It has been fascinating watching the media go a-gog over former Massachusetts Governor Mitt Romney’s announcement of Wisconsin Representative Paul Ryan as his Vice Presidential running mate. Fiscal conservatives are rejoicing and celebrating this apparent move to the right by Governor Romney. Social liberals are aghast at the threat Rep. Ryan’s appointment and possible election will have on the social fabric and net in our country.
The Christian Church in America is a significant player in this conversation—some denominations choosing silence, with far more taking very public stances. Conservative denominations and congregations find Rep. Ryan’s pro-life, anti-contraception stance a bright light on the horizon. The American Catholic Bishops have issued a statement expressing opposition to Rep. Ryan’s proposed federal budget as running counter to Biblical teaching. Liberal denominations and religious organizations have sounded the alarm about the diminished care and compassion that Rep. Ryan’s budget proposal represents to the elderly, unemployed, homeless, hungry, under-educated, and other groups that lack a voice in the public sector. Each of these denominations, groups, congregations, and religious leaders each claim to be speaking for God, and God’s Word—the Bible.
This is not a new phenomenon in American culture, but for me, this raises the question of people’s perception or experience of God. With such a wide variance of opinions, perspectives, and beliefs, how can these groups and individuals profess a faith in the same Deity?
Paul Tillich, the existential theologian, defined God as that which was of “ultimate concern” to an individual. “It means that whatever concerns a man ultimately becomes god for him, and, conversely, it means that a man can be concerned ultimately only about that which is god for him” (Church, 1999). Tillich says this definition transcends the concrete concepts or descriptions that religions attribute to the idea of the Holy, and, thus, may create tension with the individual’s personal experience of the Sacred.
Growing up in a conservative Christian denomination, I learned a specific vision of who God was and what God stood for concerning life and relationships. I was taught to rely on the Bible to tell me about the nature and personality of God, and not to trust my personal experiences or perspectives. This kind of teaching assured that I would not venture outside the bounds of church doctrine. In addition, such teaching guaranteed a well-defined, consistent community of individuals who shared the same understandings and knowledge.

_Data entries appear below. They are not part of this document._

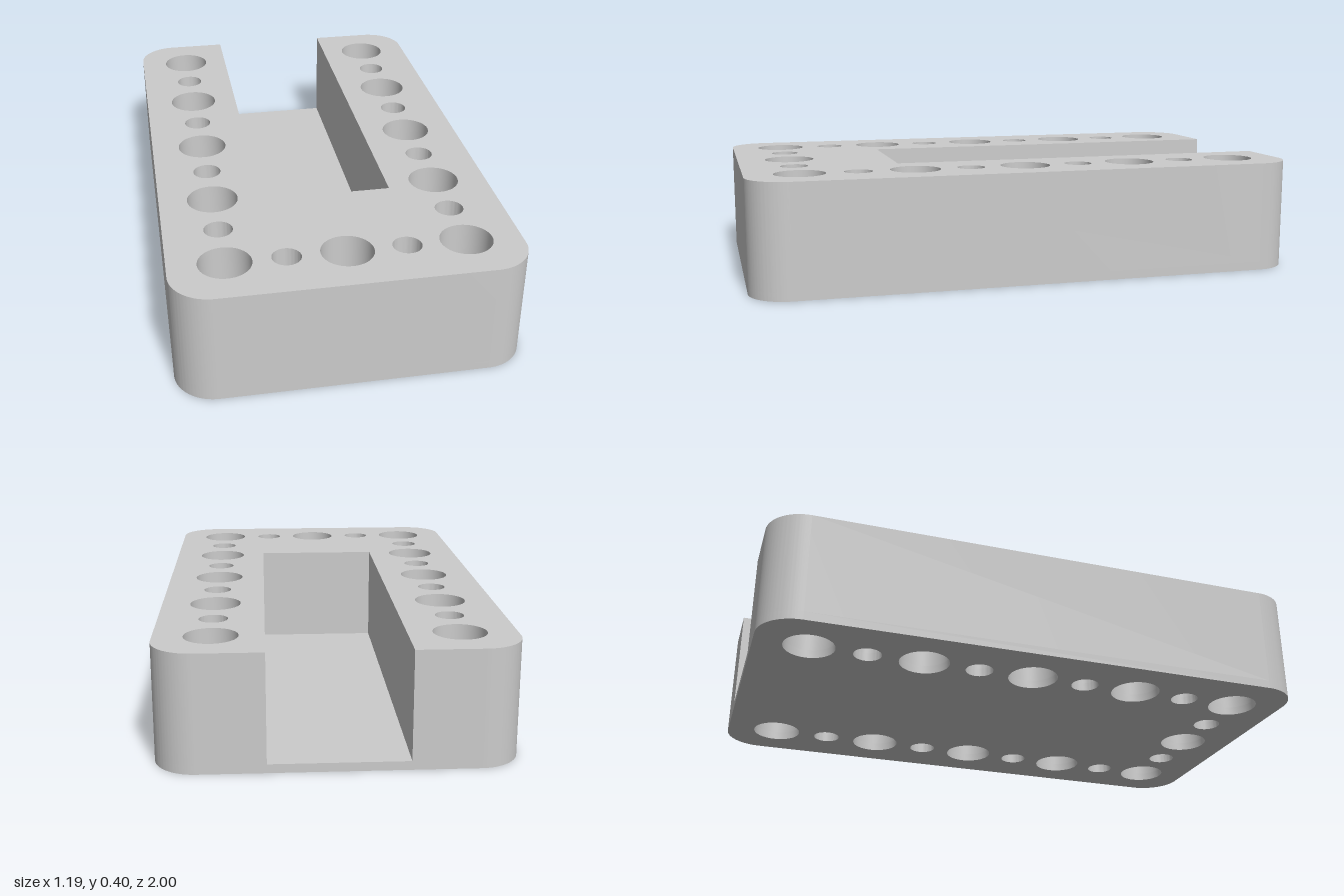
import * as THREE from 'three';
import { toCreasedNormals } from 'three/addons/utils/BufferGeometryUtils.js';

const W = 0.595, L = 1, R = 0.14;          // half width, half length, corner radius
const HEIGHT = 0.4, FLOOR = 0.03;
const SLOT_X = 0.231, SLOT_END = -0.436;   // slot half width and closed end (shape y = -z)
const PITCH = 0.2025, BIG = 0.09, SMALL = 0.05;

// Rounded plate outline, optionally with the slot cut in from the back
function outline(withSlot) {
  const s = new THREE.Shape();
  s.moveTo(-W + R, -L);
  s.absarc(W - R, -L + R, R, -Math.PI / 2, 0, false);
  s.absarc(W - R, L - R, R, 0, Math.PI / 2, false);
  if (withSlot) {
    s.lineTo(SLOT_X, L);
    s.lineTo(SLOT_X, SLOT_END);
    s.lineTo(-SLOT_X, SLOT_END);
    s.lineTo(-SLOT_X, L);
  }
  s.absarc(-W + R, L - R, R, Math.PI / 2, Math.PI, false);
  s.absarc(-W + R, -L + R, R, Math.PI, Math.PI * 1.5, false);

  // Alternating large and small through holes
  const hole = (x, y, r) => s.holes.push(new THREE.Path().absarc(x, y, r, 0, Math.PI * 2, true));
  for (let i = -4; i <= 4; i++) {
    const r = i % 2 === 0 ? BIG : SMALL;
    for (const side of [-1, 1]) hole(side * 2 * PITCH, i * PITCH + 0.001, r);
  }
  for (let i = -1; i <= 1; i++) hole(i * PITCH, -4 * PITCH + 0.001, i === 0 ? BIG : SMALL);
  return s;
}

// Upright slab between two heights
function slab(name, shape, y0, y1, material) {
  const extruded = new THREE.ExtrudeGeometry(shape, { depth: y1 - y0, bevelEnabled: false, curveSegments: 24 });
  extruded.rotateX(-Math.PI / 2);
  extruded.translate(0, y0, 0);
  const mesh = new THREE.Mesh(toCreasedNormals(extruded, 0.6), material);
  mesh.name = name;
  return mesh;
}

export function createModel() {
  const grey = new THREE.MeshStandardMaterial({ color: 0xcccccc });
  grey.name = 'light grey';
  const model = new THREE.Group();
  model.name = 'slottedBlock';
  model.add(slab('floorPlate', outline(false), 0, FLOOR, grey));
  model.add(slab('slottedWalls', outline(true), FLOOR, HEIGHT, grey));
  return model;
}
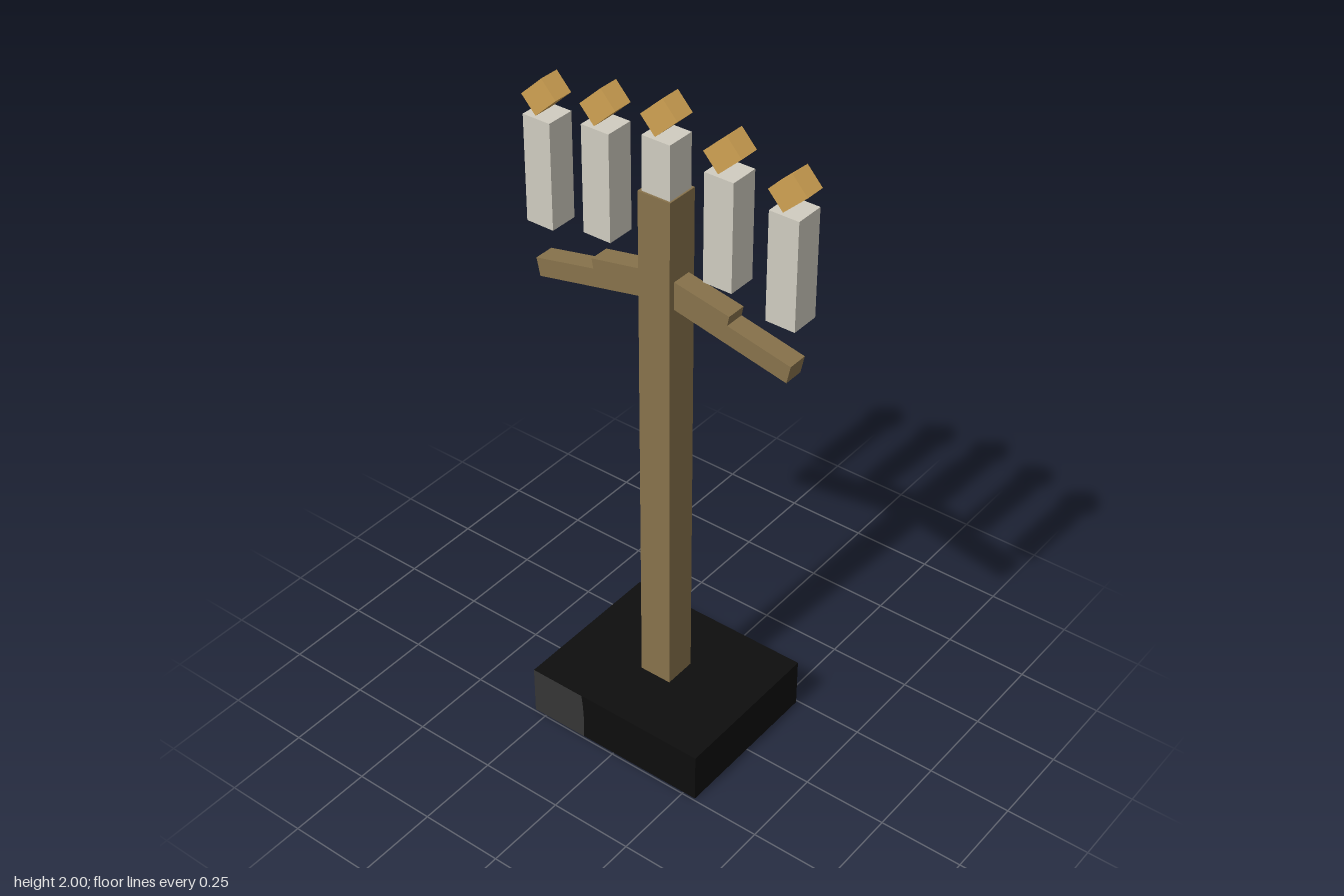
import * as THREE from 'three';

const material = (name, color) => {
  const m = new THREE.MeshStandardMaterial({ color });
  m.name = name;
  return m;
};

export function createModel() {
  const wood = material('brown wood', 0x87724b);
  const wax = material('pale wax', 0xd0ccc0);
  const flameGold = material('flame gold', 0xcfa152);
  const black = material('black', 0x0d0d0d);
  const grey = material('dark grey', 0x353535);

  const model = new THREE.Group();
  model.name = 'candleStand';

  const box = (name, mat, size, pos, tilt = 0, parent = model) => {
    const mesh = new THREE.Mesh(new THREE.BoxGeometry(...size), mat);
    mesh.name = name;
    mesh.position.set(...pos);
    mesh.rotation.z = tilt;
    parent.add(mesh);
    return mesh;
  };

  // Base block and post
  box('base', black, [0.58, 0.155, 0.487], [0, 0.0775, 0]);
  box('post', wood, [0.1, 1.58, 0.1], [-0.002, 0.945, -0.002]);

  // Grey patch on the base front, with a slightly bowed edge
  const patch = new THREE.Shape();
  patch.moveTo(-0.29, 0);
  patch.lineTo(-0.108, 0);
  patch.quadraticCurveTo(-0.104, 0.09, -0.114, 0.155);
  patch.lineTo(-0.29, 0.155);
  const patchMesh = new THREE.Mesh(new THREE.ShapeGeometry(patch), grey);
  patchMesh.name = 'basePatch';
  patchMesh.position.z = 0.2445;
  model.add(patchMesh);

  // Drooping arms: a long beam with a shorter one resting on it.
  // Each beam is placed by its top outer corner.
  const beam = (name, side, x, y, length, thick, degrees) => {
    const a = THREE.MathUtils.degToRad(degrees);
    const cx = x - Math.cos(a) * length / 2 - Math.sin(a) * thick / 2;
    const cy = y + Math.sin(a) * length / 2 - Math.cos(a) * thick / 2;
    box(name, wood, [length, thick, 0.06], [side * cx, cy, 0], -side * a);
  };
  for (const side of [-1, 1]) {
    const label = side > 0 ? 'left' : 'right';
    beam(label + 'Arm', side, 0.407, 1.396, 0.4, 0.054, 12);
    beam(label + 'ArmBrace', side, 0.219, 1.466, 0.2, 0.054, 11);
  }

  // Five candles, lower towards the sides, each with a tilted flame
  for (let i = -2; i <= 2; i++) {
    const candle = new THREE.Group();
    candle.name = 'candle' + (i + 3);
    candle.position.set(i * 0.1895, 1.89 - Math.abs(i) * 0.035, 0);
    box('wax', wax, [0.087, 0.31, 0.086], [0, -0.155, -0.001], 0, candle);
    box('flame', flameGold, [0.093, 0.066, 0.06], [0, 0.055, 0],
      THREE.MathUtils.degToRad(43), candle);
    model.add(candle);
  }
  return model;
}
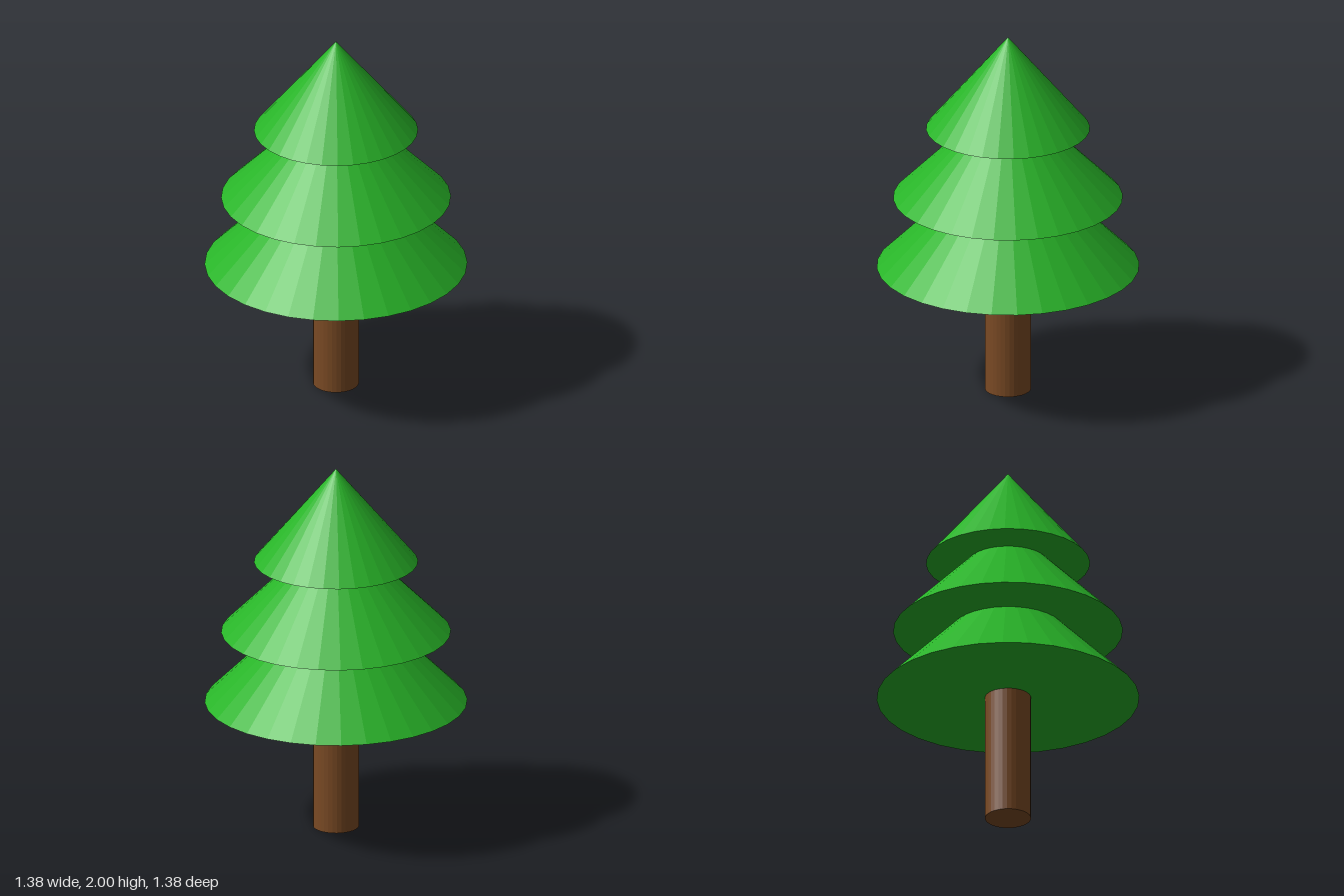
import * as THREE from 'three';

const SIDES = 32;

export function createModel() {
  const tree = new THREE.Group();
  tree.name = 'pineTree';

  const leafGreen = new THREE.MeshStandardMaterial({ color: 0x28b428, flatShading: true });
  leafGreen.name = 'leafGreen';
  const barkBrown = new THREE.MeshStandardMaterial({ color: 0x7a4a24, flatShading: true });
  barkBrown.name = 'barkBrown';

  // Trunk, ending at the underside of the foliage
  const trunkHeight = 0.7;
  const trunk = new THREE.Mesh(
    new THREE.CylinderGeometry(0.121, 0.121, trunkHeight, SIDES), barkBrown);
  trunk.name = 'trunk';
  trunk.position.y = trunkHeight / 2;
  tree.add(trunk);

  // Three overlapping closed cones of foliage
  const tiers = [
    { name: 'lowerFoliage', radius: 0.692, base: 0.7, height: 0.69 },
    { name: 'middleFoliage', radius: 0.605, base: 1.09, height: 0.605 },
    { name: 'topFoliage', radius: 0.432, base: 1.482, height: 0.518 },
  ];
  for (const { name, radius, base, height } of tiers) {
    const cone = new THREE.Mesh(new THREE.ConeGeometry(radius, height, SIDES), leafGreen);
    cone.name = name;
    cone.position.y = base + height / 2;
    tree.add(cone);
  }

  return tree;
}
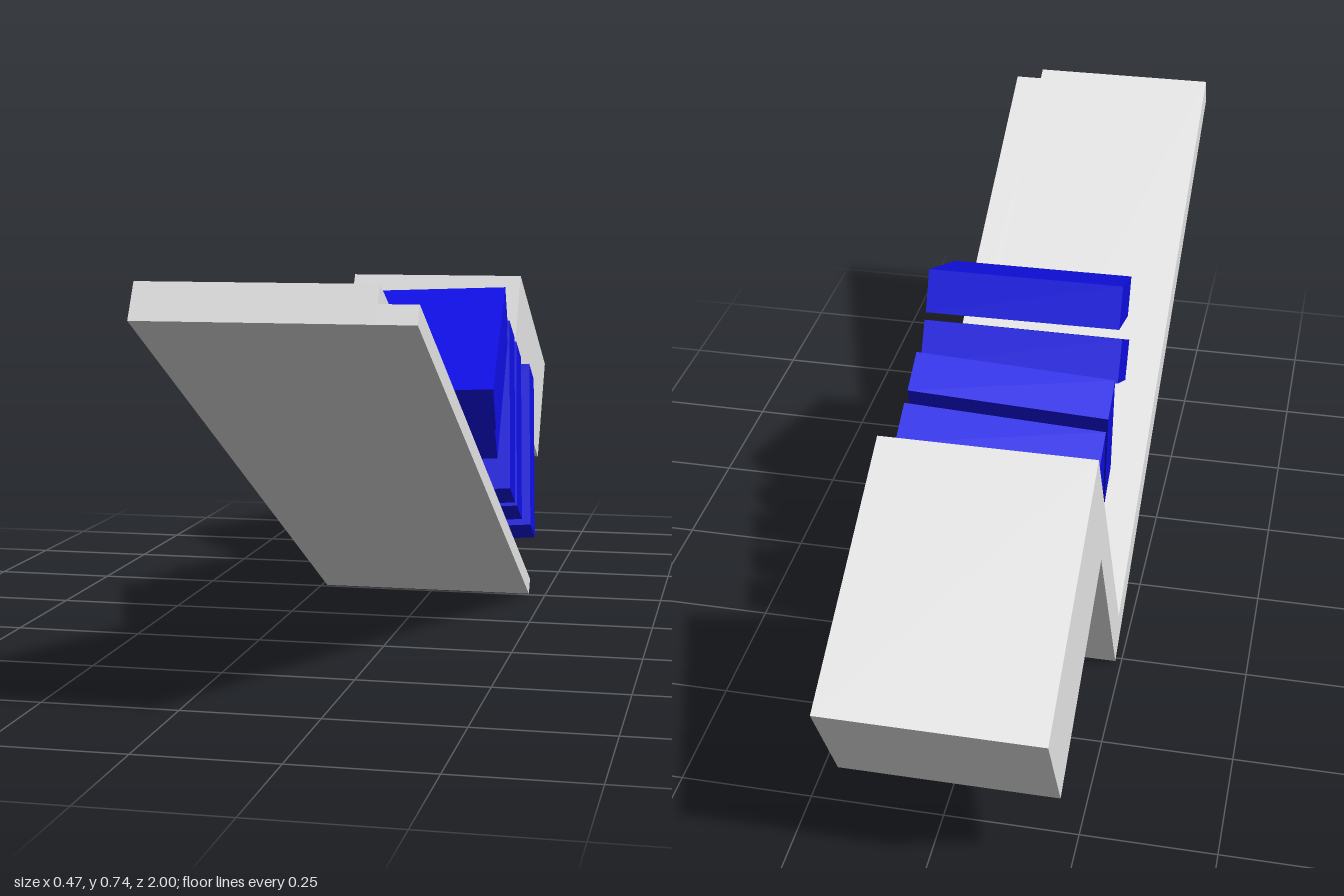
import * as THREE from 'three';

export function createModel() {
  const model = new THREE.Group();
  model.name = 'bookTray';

  const trayGrey = new THREE.MeshStandardMaterial({ color: 0xeeeeee });
  trayGrey.name = 'light grey';
  const bookBlue = new THREE.MeshStandardMaterial({ color: 0x1010f0 });
  bookBlue.name = 'blue';

  // Tilted tray: its local z runs up the floor, its local y up the back wall
  const tray = new THREE.Group();
  tray.name = 'tray';
  tray.position.set(0, 0, -0.26);
  tray.rotation.x = -0.498;
  model.add(tray);

  // Floor, back wall and rear block as one side profile (along floor, along wall)
  const profile = new THREE.Shape([
    [0, 0], [1.434, 0], [1.434, 0.067], [0.07, 0.067],
    [0.07, 0.73], [-0.445, 0.73], [-0.445, 0.48], [0, 0.48],
  ].map(([d, p]) => new THREE.Vector2(d, p)));
  const bodyGeo = new THREE.ExtrudeGeometry(profile, { depth: 0.388, bevelEnabled: false });
  bodyGeo.rotateY(-Math.PI / 2); // extrusion now runs towards -x
  const body = new THREE.Mesh(bodyGeo, trayGrey);
  body.name = 'trayBody';
  body.position.x = 0.15;
  tray.add(body);

  // Thin ledge along the left side of the floor
  const ledge = new THREE.Mesh(new THREE.BoxGeometry(0.064, 0.034, 1.434), trayGrey);
  ledge.name = 'sideLedge';
  ledge.position.set(0.182, 0.017, 0.717);
  tray.add(ledge);

  // Leaning books: x, y, z, tilt in degrees, twist in radians, length
  const books = [
    [0.025, 0.558, 0.214, 25.2, 0.08, 0.384],
    [0.007, 0.495, 0.086, 30.2, 0.08, 0.384],
    [0.006, 0.409, -0.083, 61, 0.08, 0.37],
    [0.006, 0.356, -0.185, 61, 0.08, 0.37],
    [0.022, 0.300, -0.276, 61, 0.08, 0.37],
  ];
  books.forEach(([x, y, z, tilt, twist, length], i) => {
    const book = new THREE.Mesh(new THREE.BoxGeometry(0.387, 0.086, length), bookBlue);
    book.name = `book${i + 1}`;
    book.position.set(x, y, z);
    book.rotation.set(THREE.MathUtils.degToRad(tilt), twist, 0);
    model.add(book);
  });

  return model;
}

However, like so many others raised in Christian homes and communities, as time passed, many of my experiences of the Divine conflicted with what I had been taught, and sometimes even ran contrary to the most basic beliefs I had accepted as absolute truth.
The tension and angst created by the differences between what I had learned and what I experienced has been, to this point in my life, my most difficult struggle. My training and practice as an existential therapist has enabled me to wrestle through many of these moments and develop a greater appreciation for the variety of ways people come to experience the Sacred in their lives. It has heightened my sense of awareness of the role of the transcendent in people’s lives, even in those who deny that anything “otherworldly” has something to do with what is happening in their daily lives.
As the political drama that we call a Presidential election unfolds, one aspect presenting itself is what gods we as culture and society choose to honor. We will observe and witness what Tillich referred to as the “God beyond God,” or that which is of “ultimate concern,” as individuals, groups, and political party’s take their respective stands. As the rhetoric claims to speak for that which is Holy, we will discover whether the real god being worshiped is the individual’s ultimate concern for unborn children, the homeless, the destitute, a strong military defense, or a “more Christian” government.
In addition, defining the transcendent as that which is of “ultimate concern,” eliminates the need to discuss one’s acceptance of a supernatural being or presence. Each of us has an “ultimate concern” or concerns, and so we establish a deity that we honor and worship … consciously or unconsciously, worldly or otherworldly. Such an understanding elevates the conversation about the Sacred from the question of specific religion and dogma.
How we vote this fall is not just about one’s political leanings or candidate preference. I believe how we vote is an exercise of our spirituality, and demonstrates that which we hold as being of “ultimate concern” in our life and community.
— Steve Fehl